• _Data for this task_
****************

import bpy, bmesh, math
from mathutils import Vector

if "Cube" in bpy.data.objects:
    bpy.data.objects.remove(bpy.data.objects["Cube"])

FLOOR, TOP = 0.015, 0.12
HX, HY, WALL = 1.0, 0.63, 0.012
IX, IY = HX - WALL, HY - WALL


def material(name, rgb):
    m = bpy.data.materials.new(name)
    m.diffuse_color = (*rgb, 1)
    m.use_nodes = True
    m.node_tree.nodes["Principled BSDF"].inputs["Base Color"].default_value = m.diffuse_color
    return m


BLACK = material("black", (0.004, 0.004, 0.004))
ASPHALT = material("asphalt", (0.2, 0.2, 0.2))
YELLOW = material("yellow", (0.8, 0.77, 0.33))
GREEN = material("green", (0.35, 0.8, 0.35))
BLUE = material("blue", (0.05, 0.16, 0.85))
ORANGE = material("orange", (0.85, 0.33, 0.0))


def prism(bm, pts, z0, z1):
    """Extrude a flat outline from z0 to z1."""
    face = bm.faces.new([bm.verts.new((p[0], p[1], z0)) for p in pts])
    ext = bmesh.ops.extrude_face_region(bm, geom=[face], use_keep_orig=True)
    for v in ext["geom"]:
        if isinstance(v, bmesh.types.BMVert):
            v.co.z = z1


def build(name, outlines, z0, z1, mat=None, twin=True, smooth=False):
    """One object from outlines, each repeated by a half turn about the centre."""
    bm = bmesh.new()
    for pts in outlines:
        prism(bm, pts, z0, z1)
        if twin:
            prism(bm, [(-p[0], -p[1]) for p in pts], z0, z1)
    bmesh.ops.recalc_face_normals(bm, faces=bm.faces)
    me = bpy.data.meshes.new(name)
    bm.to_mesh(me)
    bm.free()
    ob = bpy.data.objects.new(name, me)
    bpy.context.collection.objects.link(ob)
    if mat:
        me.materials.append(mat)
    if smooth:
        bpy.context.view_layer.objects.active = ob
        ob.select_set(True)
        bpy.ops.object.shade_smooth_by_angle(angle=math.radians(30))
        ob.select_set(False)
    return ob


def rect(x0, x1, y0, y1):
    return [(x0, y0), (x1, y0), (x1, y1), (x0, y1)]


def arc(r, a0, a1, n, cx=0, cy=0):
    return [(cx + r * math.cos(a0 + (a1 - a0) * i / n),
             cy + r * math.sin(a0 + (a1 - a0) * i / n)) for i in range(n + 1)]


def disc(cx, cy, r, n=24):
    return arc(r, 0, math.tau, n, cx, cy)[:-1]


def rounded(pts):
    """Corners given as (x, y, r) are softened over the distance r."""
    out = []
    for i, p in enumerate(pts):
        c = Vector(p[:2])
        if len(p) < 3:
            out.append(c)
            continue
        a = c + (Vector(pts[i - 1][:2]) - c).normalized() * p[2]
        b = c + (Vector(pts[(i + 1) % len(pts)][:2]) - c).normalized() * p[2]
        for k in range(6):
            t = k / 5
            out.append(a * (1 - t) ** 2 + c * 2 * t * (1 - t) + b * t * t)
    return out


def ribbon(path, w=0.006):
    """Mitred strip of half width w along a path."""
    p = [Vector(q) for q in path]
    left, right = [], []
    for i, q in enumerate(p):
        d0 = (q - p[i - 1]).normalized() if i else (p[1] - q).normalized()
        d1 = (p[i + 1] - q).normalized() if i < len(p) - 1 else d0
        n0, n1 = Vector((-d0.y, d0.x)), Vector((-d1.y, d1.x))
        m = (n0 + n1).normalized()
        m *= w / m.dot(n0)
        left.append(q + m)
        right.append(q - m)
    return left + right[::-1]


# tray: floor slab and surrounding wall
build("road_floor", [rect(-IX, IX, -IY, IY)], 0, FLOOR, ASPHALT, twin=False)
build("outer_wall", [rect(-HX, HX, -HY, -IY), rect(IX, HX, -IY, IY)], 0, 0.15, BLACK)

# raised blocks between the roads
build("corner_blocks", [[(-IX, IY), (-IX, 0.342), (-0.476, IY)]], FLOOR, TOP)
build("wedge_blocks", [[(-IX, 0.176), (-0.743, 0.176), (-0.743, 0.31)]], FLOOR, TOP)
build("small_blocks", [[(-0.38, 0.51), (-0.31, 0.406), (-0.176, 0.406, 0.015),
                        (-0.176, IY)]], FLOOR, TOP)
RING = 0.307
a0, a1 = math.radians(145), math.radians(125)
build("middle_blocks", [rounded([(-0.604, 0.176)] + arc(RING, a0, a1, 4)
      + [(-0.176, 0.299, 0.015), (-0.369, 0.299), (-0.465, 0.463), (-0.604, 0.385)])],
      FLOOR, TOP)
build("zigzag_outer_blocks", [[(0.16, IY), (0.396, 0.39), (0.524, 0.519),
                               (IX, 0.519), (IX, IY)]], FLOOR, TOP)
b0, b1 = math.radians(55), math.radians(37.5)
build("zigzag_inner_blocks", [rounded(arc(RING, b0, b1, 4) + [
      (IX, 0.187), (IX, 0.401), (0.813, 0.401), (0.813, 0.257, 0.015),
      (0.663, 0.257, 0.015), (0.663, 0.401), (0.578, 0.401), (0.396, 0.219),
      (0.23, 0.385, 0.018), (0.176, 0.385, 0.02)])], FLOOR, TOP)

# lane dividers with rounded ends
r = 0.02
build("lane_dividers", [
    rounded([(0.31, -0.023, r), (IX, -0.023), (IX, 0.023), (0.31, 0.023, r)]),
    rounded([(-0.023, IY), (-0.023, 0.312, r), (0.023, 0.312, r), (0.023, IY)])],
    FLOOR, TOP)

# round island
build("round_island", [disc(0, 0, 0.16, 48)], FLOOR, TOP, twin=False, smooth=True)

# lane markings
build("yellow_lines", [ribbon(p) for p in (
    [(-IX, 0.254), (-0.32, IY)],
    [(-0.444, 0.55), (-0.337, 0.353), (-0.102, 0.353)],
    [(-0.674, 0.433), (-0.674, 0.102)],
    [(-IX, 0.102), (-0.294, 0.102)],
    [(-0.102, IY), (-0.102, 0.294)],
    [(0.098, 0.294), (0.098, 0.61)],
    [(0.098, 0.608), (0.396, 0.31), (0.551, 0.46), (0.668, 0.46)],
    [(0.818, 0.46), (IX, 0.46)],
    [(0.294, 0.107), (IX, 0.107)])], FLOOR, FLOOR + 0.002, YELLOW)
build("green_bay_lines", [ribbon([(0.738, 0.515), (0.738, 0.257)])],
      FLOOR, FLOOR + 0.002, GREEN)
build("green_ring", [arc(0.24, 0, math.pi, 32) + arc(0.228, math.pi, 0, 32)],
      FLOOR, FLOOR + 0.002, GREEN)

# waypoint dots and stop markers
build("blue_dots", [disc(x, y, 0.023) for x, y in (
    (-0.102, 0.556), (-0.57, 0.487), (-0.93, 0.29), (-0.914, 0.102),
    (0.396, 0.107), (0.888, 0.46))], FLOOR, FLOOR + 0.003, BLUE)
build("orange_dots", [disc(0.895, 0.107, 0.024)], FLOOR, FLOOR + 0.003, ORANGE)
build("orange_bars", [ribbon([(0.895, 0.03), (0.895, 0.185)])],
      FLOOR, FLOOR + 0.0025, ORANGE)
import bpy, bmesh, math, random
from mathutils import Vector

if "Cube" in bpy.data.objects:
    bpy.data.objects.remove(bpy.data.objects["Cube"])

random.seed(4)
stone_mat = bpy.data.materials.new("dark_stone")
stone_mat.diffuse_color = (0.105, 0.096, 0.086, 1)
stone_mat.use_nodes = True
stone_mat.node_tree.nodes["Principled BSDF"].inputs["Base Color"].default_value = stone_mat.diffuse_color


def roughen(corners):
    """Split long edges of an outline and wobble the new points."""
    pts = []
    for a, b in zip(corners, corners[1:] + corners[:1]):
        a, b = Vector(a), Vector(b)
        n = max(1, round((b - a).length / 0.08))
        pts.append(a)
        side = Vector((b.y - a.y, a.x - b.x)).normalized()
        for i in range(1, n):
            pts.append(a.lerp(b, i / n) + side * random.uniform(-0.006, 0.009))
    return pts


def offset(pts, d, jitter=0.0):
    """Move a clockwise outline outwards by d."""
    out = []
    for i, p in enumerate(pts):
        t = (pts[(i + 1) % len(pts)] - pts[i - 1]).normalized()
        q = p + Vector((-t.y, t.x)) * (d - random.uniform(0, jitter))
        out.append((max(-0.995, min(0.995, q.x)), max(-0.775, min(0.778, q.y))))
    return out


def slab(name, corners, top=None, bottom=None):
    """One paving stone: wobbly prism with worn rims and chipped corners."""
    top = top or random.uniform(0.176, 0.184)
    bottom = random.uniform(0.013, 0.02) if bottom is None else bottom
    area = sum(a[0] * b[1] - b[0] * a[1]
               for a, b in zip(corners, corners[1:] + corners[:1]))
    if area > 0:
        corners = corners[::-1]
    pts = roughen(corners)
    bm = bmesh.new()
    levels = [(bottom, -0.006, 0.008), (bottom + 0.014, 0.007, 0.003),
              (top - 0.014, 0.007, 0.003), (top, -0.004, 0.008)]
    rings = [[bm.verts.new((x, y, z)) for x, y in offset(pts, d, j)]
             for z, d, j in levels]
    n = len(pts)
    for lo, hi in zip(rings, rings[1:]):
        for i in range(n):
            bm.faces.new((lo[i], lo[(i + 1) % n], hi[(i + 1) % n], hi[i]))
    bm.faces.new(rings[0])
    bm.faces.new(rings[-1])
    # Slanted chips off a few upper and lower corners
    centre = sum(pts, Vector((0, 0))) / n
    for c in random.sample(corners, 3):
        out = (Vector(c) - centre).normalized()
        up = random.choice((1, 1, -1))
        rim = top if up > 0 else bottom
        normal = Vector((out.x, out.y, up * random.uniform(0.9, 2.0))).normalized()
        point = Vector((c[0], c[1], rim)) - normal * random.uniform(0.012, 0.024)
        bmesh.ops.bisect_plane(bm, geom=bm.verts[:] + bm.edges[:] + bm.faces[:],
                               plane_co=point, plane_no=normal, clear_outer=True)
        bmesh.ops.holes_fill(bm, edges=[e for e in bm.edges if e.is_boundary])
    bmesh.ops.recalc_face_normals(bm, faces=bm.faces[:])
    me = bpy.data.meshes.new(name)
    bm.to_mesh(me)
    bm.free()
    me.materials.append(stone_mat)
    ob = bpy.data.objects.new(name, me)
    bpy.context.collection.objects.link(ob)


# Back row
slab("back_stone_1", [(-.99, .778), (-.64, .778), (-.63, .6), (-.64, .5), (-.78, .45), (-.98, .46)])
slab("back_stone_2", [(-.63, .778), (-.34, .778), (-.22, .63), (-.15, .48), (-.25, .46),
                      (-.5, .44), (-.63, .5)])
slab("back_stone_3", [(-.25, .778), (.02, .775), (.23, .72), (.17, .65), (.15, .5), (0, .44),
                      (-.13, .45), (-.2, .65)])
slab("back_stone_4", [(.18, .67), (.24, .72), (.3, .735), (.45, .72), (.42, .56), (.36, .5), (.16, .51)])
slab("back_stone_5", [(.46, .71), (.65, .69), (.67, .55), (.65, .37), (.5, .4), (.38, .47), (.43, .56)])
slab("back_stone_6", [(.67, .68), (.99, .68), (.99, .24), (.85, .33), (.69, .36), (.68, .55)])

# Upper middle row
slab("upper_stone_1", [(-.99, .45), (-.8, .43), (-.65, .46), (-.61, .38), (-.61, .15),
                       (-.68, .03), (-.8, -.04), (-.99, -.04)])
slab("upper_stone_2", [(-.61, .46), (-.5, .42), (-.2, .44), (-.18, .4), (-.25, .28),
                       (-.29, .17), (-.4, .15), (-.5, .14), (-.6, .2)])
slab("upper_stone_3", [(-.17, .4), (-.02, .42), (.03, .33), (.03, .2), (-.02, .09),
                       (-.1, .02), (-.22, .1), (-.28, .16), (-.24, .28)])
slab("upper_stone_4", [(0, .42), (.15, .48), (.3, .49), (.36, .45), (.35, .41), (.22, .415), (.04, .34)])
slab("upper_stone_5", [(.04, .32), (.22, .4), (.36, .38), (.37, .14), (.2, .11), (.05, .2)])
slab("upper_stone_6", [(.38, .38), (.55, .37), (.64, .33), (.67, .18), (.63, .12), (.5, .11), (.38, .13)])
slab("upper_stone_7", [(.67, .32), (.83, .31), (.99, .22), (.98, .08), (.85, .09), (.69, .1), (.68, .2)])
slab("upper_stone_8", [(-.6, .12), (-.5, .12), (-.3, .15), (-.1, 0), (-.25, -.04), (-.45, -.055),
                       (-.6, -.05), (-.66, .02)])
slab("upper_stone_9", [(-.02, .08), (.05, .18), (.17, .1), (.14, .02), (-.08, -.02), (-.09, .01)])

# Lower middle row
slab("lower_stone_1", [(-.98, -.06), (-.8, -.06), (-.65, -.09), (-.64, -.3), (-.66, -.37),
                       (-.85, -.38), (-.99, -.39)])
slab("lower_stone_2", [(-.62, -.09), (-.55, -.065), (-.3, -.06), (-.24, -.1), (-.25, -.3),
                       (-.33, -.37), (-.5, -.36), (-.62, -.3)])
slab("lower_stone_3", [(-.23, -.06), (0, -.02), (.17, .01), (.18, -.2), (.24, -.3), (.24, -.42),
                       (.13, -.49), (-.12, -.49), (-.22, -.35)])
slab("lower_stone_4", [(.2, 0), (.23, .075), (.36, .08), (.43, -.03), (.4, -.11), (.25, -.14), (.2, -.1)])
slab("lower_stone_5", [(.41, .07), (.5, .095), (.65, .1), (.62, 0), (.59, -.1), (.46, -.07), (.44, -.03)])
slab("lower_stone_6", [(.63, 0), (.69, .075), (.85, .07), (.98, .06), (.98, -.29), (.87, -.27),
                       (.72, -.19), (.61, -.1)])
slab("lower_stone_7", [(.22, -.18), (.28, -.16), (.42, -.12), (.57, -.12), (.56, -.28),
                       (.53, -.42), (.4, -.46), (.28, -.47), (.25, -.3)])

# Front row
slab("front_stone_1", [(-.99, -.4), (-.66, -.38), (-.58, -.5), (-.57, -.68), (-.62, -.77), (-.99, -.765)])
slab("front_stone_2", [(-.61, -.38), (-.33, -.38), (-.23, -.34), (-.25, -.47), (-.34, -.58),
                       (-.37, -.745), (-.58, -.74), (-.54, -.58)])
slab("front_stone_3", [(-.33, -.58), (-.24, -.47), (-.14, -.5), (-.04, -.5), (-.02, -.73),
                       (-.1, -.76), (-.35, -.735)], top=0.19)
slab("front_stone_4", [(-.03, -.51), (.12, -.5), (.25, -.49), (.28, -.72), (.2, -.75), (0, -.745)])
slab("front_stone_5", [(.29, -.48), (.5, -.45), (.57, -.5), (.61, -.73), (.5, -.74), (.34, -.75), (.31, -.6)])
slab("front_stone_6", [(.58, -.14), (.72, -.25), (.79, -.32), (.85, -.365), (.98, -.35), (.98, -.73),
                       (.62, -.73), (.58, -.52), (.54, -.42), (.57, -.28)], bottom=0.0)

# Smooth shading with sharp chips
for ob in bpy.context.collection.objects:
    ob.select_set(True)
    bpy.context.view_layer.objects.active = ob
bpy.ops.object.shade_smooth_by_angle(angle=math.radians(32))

****************

• _What is expected_
Among the lines above, find the ones containing "outlines" and copy them.

• _Reply to the task_
def build(name, outlines, z0, z1, mat=None, twin=True, smooth=False):
    """One object from outlines, each repeated by a half turn about the centre."""
    for pts in outlines:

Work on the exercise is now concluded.